It seems unlikely that someone would have remembered what Clifton was named after 60-plus years later and felt so strongly about it that the club had to be named after it / them. (In fact, Donald Smith / Lord Strathcona, one-time chief shareholder of the HBC, the Manitoba Free Press and other corporate entities, seems a likely choice to want to name a club for.)

June 22, 1911, Winnipeg Tribune

Another possibility is that the site was named Clifton for an existing sports entity.

When Charlie Barbour was hired away from Montreal to become Winnipeg's first recreation director in 1946, one of his first jobs was to create an evenly distributed network of city-funded community clubs. Prior to this, recreation services was a hodge-podge of athletic clubs and community centres run by service organizations, religious groups, and private boards. To do this quickly, and not to put noses out of joint, he started by approaching existing groups to ask if they would like to transition their centres into one of these new city clubs.

Many did, including the Isaac Brock Community Club, (established in 1919), Sir John Franklin Community Club, (established in 1922), and Orioles Community Club, (established in 1936 as the West End Orioles Athletic Club). All kept at least part of their names in the transition as a nod to their history.

There was a Clifton Amateur Athletic Club that existed in 1911, but it appears to have lasted just a year or so.

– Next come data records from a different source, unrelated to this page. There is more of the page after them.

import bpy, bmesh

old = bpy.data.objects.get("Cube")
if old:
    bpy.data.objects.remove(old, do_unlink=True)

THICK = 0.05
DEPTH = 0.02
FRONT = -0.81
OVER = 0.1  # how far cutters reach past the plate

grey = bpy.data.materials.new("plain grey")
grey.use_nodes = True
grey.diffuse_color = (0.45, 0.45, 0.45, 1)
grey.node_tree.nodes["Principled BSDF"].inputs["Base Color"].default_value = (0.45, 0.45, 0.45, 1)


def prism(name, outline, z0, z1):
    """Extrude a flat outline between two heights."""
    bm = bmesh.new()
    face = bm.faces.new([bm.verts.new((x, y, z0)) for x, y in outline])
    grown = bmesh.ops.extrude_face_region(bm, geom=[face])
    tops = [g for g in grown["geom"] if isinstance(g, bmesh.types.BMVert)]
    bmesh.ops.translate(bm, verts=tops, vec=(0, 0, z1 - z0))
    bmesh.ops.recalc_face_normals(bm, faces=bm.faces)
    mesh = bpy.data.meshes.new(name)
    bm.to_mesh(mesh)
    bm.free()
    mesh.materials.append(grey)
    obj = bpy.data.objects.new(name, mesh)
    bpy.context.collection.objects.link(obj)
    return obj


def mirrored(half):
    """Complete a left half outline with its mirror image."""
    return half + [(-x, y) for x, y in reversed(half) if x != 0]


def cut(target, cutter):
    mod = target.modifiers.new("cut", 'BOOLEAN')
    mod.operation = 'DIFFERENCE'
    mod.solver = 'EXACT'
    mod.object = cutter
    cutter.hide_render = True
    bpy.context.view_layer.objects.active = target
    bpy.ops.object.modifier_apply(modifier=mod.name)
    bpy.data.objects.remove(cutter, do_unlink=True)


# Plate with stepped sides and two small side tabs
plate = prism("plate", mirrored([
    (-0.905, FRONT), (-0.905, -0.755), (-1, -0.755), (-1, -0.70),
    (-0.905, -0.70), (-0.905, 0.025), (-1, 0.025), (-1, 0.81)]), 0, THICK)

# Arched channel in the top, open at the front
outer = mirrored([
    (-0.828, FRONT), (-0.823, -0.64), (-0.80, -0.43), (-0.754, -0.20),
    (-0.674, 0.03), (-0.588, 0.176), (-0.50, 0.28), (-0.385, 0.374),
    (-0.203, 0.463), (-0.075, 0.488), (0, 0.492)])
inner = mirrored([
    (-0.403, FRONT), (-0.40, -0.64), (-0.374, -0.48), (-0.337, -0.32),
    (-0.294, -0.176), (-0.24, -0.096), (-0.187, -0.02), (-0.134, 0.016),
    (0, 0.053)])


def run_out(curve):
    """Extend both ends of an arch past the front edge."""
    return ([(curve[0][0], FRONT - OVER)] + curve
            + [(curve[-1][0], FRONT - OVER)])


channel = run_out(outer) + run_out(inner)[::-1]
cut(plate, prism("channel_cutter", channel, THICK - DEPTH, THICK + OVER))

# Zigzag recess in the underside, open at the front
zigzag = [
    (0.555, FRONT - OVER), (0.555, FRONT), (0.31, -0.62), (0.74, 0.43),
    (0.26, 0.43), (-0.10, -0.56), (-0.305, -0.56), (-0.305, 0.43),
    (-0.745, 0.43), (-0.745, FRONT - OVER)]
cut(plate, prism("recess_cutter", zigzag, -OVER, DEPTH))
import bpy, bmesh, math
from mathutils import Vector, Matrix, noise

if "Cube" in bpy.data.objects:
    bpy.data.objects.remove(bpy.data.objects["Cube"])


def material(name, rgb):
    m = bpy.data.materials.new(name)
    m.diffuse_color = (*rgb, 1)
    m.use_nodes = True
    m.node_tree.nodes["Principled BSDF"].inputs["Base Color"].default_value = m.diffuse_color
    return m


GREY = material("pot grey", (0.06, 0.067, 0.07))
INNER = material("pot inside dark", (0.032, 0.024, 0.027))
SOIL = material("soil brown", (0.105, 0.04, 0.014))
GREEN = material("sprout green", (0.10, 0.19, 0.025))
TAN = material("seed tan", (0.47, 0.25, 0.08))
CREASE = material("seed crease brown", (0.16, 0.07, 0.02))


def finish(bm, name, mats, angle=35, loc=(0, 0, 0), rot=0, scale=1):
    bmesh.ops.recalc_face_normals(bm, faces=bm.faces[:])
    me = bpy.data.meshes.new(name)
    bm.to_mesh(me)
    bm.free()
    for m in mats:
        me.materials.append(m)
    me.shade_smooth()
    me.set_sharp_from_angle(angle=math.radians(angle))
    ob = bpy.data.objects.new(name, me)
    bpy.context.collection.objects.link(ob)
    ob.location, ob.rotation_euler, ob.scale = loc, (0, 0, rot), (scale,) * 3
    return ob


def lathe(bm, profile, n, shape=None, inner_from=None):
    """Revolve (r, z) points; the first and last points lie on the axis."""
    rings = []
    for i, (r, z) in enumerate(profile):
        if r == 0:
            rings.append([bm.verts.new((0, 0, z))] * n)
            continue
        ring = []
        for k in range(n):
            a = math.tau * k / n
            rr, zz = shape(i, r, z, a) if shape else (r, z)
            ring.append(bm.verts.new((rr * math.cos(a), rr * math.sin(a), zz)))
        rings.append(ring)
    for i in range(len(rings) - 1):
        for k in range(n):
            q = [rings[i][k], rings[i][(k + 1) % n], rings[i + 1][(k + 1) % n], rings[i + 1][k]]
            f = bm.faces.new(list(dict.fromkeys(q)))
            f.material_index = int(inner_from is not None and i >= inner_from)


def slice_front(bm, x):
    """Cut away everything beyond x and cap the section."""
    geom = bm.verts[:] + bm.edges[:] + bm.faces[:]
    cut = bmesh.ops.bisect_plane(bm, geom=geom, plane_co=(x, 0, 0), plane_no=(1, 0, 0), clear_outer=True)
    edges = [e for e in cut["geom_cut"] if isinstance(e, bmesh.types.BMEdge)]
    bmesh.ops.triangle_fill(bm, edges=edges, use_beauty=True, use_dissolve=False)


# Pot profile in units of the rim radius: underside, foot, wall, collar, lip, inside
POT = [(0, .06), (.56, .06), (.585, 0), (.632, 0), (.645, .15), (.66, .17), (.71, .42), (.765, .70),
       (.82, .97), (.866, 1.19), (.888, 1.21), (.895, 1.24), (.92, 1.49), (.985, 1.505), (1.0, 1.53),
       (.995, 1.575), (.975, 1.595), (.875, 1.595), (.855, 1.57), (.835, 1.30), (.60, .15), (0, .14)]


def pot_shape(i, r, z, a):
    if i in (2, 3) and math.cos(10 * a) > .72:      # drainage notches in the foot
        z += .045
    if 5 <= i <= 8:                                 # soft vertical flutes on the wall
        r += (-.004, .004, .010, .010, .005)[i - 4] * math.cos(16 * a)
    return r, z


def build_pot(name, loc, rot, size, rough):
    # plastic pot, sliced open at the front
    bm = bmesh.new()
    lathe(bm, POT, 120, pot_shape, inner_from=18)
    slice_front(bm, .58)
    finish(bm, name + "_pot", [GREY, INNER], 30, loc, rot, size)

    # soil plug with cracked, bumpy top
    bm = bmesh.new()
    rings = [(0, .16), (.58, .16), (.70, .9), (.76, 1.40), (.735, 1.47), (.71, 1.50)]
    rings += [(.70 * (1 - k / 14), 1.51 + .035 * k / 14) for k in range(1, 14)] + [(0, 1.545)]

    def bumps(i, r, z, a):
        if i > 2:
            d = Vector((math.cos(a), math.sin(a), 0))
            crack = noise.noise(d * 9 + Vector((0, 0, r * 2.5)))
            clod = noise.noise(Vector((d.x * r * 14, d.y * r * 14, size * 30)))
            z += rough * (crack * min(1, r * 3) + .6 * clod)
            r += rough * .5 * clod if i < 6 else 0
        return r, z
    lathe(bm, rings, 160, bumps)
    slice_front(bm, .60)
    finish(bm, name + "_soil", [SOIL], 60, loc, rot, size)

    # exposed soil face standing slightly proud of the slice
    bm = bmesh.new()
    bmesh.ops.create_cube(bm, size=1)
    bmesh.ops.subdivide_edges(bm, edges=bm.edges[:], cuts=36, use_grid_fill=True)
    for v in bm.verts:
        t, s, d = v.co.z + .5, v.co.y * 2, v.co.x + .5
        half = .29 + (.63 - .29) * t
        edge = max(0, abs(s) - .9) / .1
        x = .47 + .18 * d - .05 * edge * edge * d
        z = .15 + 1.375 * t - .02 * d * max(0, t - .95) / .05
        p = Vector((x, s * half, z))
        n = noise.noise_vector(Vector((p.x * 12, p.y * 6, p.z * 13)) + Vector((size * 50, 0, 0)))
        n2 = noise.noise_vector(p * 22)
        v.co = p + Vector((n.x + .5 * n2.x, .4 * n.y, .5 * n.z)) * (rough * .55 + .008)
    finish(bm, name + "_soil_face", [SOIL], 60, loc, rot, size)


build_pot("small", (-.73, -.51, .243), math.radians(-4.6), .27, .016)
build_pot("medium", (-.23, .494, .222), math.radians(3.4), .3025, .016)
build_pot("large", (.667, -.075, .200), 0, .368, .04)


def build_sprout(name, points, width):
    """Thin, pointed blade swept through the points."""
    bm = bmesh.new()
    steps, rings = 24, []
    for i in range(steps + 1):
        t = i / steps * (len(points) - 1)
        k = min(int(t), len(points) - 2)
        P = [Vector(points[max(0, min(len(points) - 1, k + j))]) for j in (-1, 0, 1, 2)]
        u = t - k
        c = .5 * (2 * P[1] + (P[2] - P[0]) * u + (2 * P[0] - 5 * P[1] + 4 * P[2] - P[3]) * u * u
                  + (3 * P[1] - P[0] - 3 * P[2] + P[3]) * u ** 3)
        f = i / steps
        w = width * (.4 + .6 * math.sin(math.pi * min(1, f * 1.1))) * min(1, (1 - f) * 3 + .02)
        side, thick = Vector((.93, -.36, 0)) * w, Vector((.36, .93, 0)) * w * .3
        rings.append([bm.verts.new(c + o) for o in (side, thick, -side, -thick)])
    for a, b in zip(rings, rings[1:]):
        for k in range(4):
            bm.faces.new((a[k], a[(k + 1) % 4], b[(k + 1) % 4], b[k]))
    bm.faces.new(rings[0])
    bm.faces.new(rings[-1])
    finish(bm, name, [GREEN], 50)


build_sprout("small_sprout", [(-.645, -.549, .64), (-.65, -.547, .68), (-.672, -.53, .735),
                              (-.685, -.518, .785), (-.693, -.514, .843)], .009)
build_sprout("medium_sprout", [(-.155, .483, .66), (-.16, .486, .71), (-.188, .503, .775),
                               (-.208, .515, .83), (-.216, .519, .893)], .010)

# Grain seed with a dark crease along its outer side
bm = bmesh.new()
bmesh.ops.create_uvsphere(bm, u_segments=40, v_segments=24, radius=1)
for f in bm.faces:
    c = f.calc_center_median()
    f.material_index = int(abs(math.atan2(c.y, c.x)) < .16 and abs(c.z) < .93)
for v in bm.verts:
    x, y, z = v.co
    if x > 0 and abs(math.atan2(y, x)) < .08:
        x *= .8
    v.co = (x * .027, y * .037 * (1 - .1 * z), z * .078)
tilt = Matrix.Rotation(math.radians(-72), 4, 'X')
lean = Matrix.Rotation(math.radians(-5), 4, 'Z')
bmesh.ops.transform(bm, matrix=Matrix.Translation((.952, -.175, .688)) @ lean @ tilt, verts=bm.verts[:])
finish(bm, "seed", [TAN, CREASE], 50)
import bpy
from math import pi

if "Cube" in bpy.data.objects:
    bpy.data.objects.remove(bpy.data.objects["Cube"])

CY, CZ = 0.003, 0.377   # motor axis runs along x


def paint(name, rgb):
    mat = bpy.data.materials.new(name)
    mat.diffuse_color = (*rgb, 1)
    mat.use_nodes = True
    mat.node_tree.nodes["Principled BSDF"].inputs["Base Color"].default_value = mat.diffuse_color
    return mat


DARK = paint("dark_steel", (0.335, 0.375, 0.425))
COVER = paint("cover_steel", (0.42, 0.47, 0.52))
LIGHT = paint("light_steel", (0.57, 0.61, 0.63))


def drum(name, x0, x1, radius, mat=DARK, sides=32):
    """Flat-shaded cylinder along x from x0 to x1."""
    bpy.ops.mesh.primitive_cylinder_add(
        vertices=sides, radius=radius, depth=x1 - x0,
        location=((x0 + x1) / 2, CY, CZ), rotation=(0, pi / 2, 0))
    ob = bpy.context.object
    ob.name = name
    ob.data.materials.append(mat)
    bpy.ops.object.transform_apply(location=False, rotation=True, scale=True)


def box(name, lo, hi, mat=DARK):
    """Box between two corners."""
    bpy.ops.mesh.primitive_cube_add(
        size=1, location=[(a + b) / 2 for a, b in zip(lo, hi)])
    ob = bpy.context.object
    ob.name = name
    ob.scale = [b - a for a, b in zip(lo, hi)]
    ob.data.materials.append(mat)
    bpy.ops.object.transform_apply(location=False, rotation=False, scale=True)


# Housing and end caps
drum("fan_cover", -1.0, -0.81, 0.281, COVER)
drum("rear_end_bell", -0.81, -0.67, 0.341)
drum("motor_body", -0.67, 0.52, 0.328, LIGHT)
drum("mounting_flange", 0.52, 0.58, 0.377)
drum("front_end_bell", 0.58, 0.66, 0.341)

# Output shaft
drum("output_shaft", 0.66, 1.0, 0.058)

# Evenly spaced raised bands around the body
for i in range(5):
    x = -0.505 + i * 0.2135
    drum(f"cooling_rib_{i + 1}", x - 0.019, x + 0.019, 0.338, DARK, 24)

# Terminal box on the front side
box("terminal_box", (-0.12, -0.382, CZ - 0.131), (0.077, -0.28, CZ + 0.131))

The "Clifton Playground", likely located at the old Clifton School, entered teams in what was known as the "City Playground Hockey League" in the 1930s and early 1940s. In 1942, for instance, the league was sponsored by the young men's section of the Winnipeg Board of Trade and the city's playground committee. There were 23 teams in the league, each named after the street that the outdoor city rink they played at was located on.

Some Manitoba Hockey Hall of Famers, such as Reg Abbott and Ken Reardon, mention having played hockey around this time at "Clifton Community Club", though the site was not actually called that at the time. (Clifton won the city championship in the early 1930s.)

Perhaps one or more of the movers and shakers behind the establishment of the Clifton Community Club were involved as a volunteers or coaches and wanted to maintain a nod to the Clifton Playground's hockey days?

If you have another theory, please let me know !

Also see:
A History of Orioles Community Centre

What is the city's oldest community centre? (Still to come)
A City at Leisure - Catherine Macdonald (PDF)

1 comment:

  1. Very interesting read.
    I look forward to learning more about other community clubs that have come and gone, (Old Exhibition c.c. ,Laura Secord c.c. , Frank White c.c, Tyndall Park c.c on Manitoba.)

    ReplyDelete